» Exercise details
A word-for-word repetition of all the entries is required.

» Records for this exercise
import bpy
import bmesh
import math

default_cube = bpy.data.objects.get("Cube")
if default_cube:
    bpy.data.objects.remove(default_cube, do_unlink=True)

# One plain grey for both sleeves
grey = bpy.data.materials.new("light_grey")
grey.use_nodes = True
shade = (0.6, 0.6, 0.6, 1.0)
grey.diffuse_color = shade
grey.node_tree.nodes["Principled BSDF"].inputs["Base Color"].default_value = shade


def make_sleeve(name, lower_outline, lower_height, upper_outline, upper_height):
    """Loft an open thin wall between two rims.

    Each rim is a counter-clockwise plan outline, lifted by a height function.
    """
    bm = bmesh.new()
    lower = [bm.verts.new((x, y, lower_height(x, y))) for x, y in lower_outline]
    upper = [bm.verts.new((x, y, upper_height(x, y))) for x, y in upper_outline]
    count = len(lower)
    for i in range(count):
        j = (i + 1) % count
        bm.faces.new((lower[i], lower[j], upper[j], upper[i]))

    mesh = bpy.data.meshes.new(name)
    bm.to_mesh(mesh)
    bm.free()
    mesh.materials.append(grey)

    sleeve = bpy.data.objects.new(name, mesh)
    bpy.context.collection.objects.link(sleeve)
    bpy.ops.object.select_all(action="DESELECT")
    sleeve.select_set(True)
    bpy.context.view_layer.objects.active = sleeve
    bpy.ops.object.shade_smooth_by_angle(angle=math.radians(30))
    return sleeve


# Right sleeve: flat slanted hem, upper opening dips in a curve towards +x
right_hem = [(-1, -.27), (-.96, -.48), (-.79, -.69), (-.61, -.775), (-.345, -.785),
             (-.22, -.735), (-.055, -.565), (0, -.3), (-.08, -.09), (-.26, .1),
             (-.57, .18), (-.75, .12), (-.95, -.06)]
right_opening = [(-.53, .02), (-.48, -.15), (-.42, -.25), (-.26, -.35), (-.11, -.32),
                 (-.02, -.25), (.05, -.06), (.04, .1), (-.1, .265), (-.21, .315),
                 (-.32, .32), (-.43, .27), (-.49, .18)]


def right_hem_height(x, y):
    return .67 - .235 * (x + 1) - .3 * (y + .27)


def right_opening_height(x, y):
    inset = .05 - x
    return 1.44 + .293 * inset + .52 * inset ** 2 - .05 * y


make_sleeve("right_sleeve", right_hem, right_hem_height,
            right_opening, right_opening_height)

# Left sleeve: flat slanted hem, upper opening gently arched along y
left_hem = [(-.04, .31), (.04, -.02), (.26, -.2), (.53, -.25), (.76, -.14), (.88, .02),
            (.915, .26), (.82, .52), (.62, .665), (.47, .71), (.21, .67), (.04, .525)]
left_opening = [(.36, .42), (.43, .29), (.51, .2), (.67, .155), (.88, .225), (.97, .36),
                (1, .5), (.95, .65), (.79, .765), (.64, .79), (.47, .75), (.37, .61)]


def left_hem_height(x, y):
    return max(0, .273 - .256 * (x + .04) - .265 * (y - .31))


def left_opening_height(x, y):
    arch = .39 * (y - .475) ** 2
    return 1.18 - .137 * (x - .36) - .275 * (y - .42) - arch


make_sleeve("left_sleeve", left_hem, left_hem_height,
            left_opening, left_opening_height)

» Result for this exercise
import bpy
import bmesh
import math

default_cube = bpy.data.objects.get("Cube")
if default_cube:
    bpy.data.objects.remove(default_cube, do_unlink=True)

# One plain grey for both sleeves
grey = bpy.data.materials.new("light_grey")
grey.use_nodes = True
shade = (0.6, 0.6, 0.6, 1.0)
grey.diffuse_color = shade
grey.node_tree.nodes["Principled BSDF"].inputs["Base Color"].default_value = shade


def make_sleeve(name, lower_outline, lower_height, upper_outline, upper_height):
    """Loft an open thin wall between two rims.

    Each rim is a counter-clockwise plan outline, lifted by a height function.
    """
    bm = bmesh.new()
    lower = [bm.verts.new((x, y, lower_height(x, y))) for x, y in lower_outline]
    upper = [bm.verts.new((x, y, upper_height(x, y))) for x, y in upper_outline]
    count = len(lower)
    for i in range(count):
        j = (i + 1) % count
        bm.faces.new((lower[i], lower[j], upper[j], upper[i]))

    mesh = bpy.data.meshes.new(name)
    bm.to_mesh(mesh)
    bm.free()
    mesh.materials.append(grey)

    sleeve = bpy.data.objects.new(name, mesh)
    bpy.context.collection.objects.link(sleeve)
    bpy.ops.object.select_all(action="DESELECT")
    sleeve.select_set(True)
    bpy.context.view_layer.objects.active = sleeve
    bpy.ops.object.shade_smooth_by_angle(angle=math.radians(30))
    return sleeve


# Right sleeve: flat slanted hem, upper opening dips in a curve towards +x
right_hem = [(-1, -.27), (-.96, -.48), (-.79, -.69), (-.61, -.775), (-.345, -.785),
             (-.22, -.735), (-.055, -.565), (0, -.3), (-.08, -.09), (-.26, .1),
             (-.57, .18), (-.75, .12), (-.95, -.06)]
right_opening = [(-.53, .02), (-.48, -.15), (-.42, -.25), (-.26, -.35), (-.11, -.32),
                 (-.02, -.25), (.05, -.06), (.04, .1), (-.1, .265), (-.21, .315),
                 (-.32, .32), (-.43, .27), (-.49, .18)]


def right_hem_height(x, y):
    return .67 - .235 * (x + 1) - .3 * (y + .27)


def right_opening_height(x, y):
    inset = .05 - x
    return 1.44 + .293 * inset + .52 * inset ** 2 - .05 * y


make_sleeve("right_sleeve", right_hem, right_hem_height,
            right_opening, right_opening_height)

# Left sleeve: flat slanted hem, upper opening gently arched along y
left_hem = [(-.04, .31), (.04, -.02), (.26, -.2), (.53, -.25), (.76, -.14), (.88, .02),
            (.915, .26), (.82, .52), (.62, .665), (.47, .71), (.21, .67), (.04, .525)]
left_opening = [(.36, .42), (.43, .29), (.51, .2), (.67, .155), (.88, .225), (.97, .36),
                (1, .5), (.95, .65), (.79, .765), (.64, .79), (.47, .75), (.37, .61)]


def left_hem_height(x, y):
    return max(0, .273 - .256 * (x + .04) - .265 * (y - .31))


def left_opening_height(x, y):
    arch = .39 * (y - .475) ** 2
    return 1.18 - .137 * (x - .36) - .275 * (y - .42) - arch


make_sleeve("left_sleeve", left_hem, left_hem_height,
            left_opening, left_opening_height)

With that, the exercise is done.